The Blues feel like Pietrangelo's making a lot of plays, doing things correctly and doing them better. He's averaging 21 minutes, 2 seconds of ice time (third behind Eric Brewer and Erik Johnson) and is also averaging 27.2 shifts per game. He's being rewarded with time in all three phases (five-on-five, power play and penalty kill) as the Blues have no qualms about using him at any given point.
"That's just the coaching staff trusting me, and if I make a mistake, I'll learn from it," Pietrangelo said. "It's a responsibility I've got to put on myself. Things are going to happen out there, mistakes and things that are going to go negative, but it's how you answer from that.
"The big thing is if something happens, just forget about it. You've got another shift coming after that. You just have to learn to put those things in the back of your mind and move forward. That's one of the things I've had to learn is not to dwell on things.
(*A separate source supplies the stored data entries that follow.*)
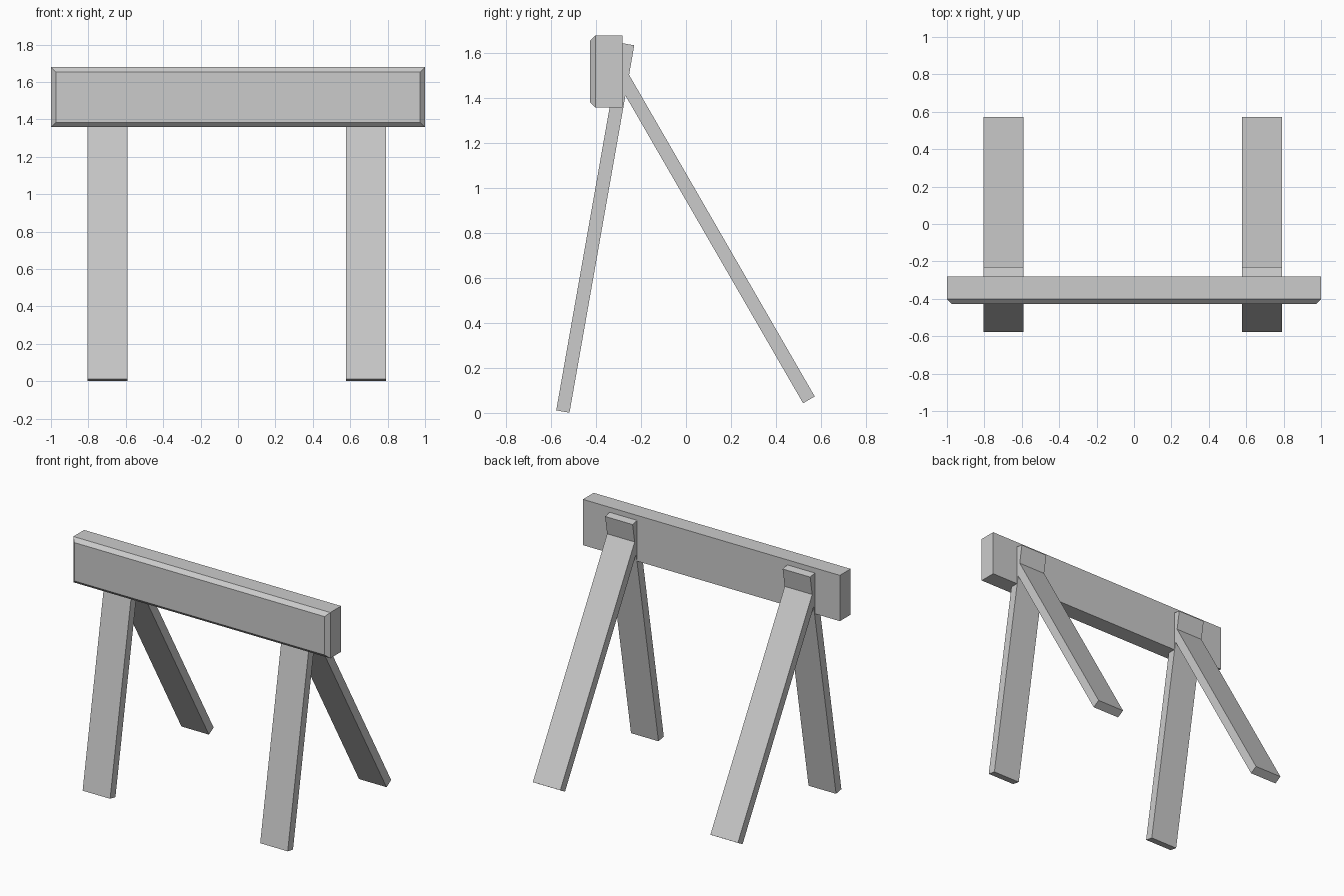
import bpy, bmesh
from math import radians
from mathutils import Matrix, Vector

if "Cube" in bpy.data.objects:
    bpy.data.objects.remove(bpy.data.objects["Cube"])


def box(name, size, matrix, chamfer_front=0):
    bm = bmesh.new()
    bmesh.ops.create_cube(bm, size=1, matrix=Matrix.Diagonal((*size, 1)))
    if chamfer_front:
        edges = [e for e in bm.edges if all(v.co.y < 0 for v in e.verts)]
        bmesh.ops.bevel(bm, geom=edges, offset=chamfer_front, segments=1,
                        affect='EDGES', offset_type='OFFSET')
    bm.transform(matrix)
    me = bpy.data.meshes.new(name)
    bm.to_mesh(me)
    bm.free()
    ob = bpy.data.objects.new(name, me)
    bpy.context.collection.objects.link(ob)
    return ob


def leg(name, x, foot_y, foot_z, tilt):
    # plank whose foot centre sits at the given point, leaning about x
    m = (Matrix.Translation((x, foot_y, foot_z))
         @ Matrix.Rotation(radians(tilt), 4, 'X')
         @ Matrix.Translation((0, 0, LENGTH / 2)))
    return box(name, (0.214, 0.06, LENGTH), m)


LENGTH = 1.66

# Crossbeam with chamfered front edges
box("crossbeam", (2, 0.146, 0.322),
    Matrix.Translation(Vector((0, -0.355, 1.519))), chamfer_front=0.026)

# Two A-frame leg pairs
for side, x in (("left", -0.698), ("right", 0.684)):
    leg("front_leg_" + side, x, -0.548, 0.006, -10)
    leg("back_leg_" + side, x, 0.547, 0.058, 30)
That's what video's for and the coaches are there, too."
No video can help a player make the kind of moves Pietrangelo made on the Canucks Monday, when he dangled around three Vancouver players to set up Patrik Berglund with the eventual game-winning goal. That comes from a natural skill set and mindset.
"Each game you play with him, it seems like he sees the ice better," Jackman said of Pietrangelo. "You couldn't say that about him three years ago. I think he read the plays well, but he just didn't react quick enough.
"Now he's got all the skills. He's playing solid defensively, he's moving his feet. Making that play on the power play to Bergy, it just shows what type of skills he has. He's really been a bright spot for our team this year."
With the positive season comes added expectations. Pietrangelo knows it.
There's always that talk of potential this or potential that, such as winning a Norris Trophy.
"I don't think any expectation anyone's going to put on him is any higher than he puts on himself," Payne said. "... The pressure or expectation somebody else might have is very seldom higher than these guys have on themselves. I don't think that he would be bothered by any sort of lofty expectation from someone."
But Pietrangelo has taken the right frame of mind and perfect approach to his career: don't look too far ahead and live in the moment.
"If I get to that point in my career, that would be awesome," he said. "But I'm only 21. Hopefully, I've got a lot of years left in this league, lots to learn, lots of games to play, hopefully. Just take it one season at a time, one day at a time, one game at a time. I don't want to look too far ahead.
"When I come to the rink, I focus on hockey. I'm big on when I leave the rink, just kind of be myself and enjoy life and just be a kid. Sometimes, you need a break from the game."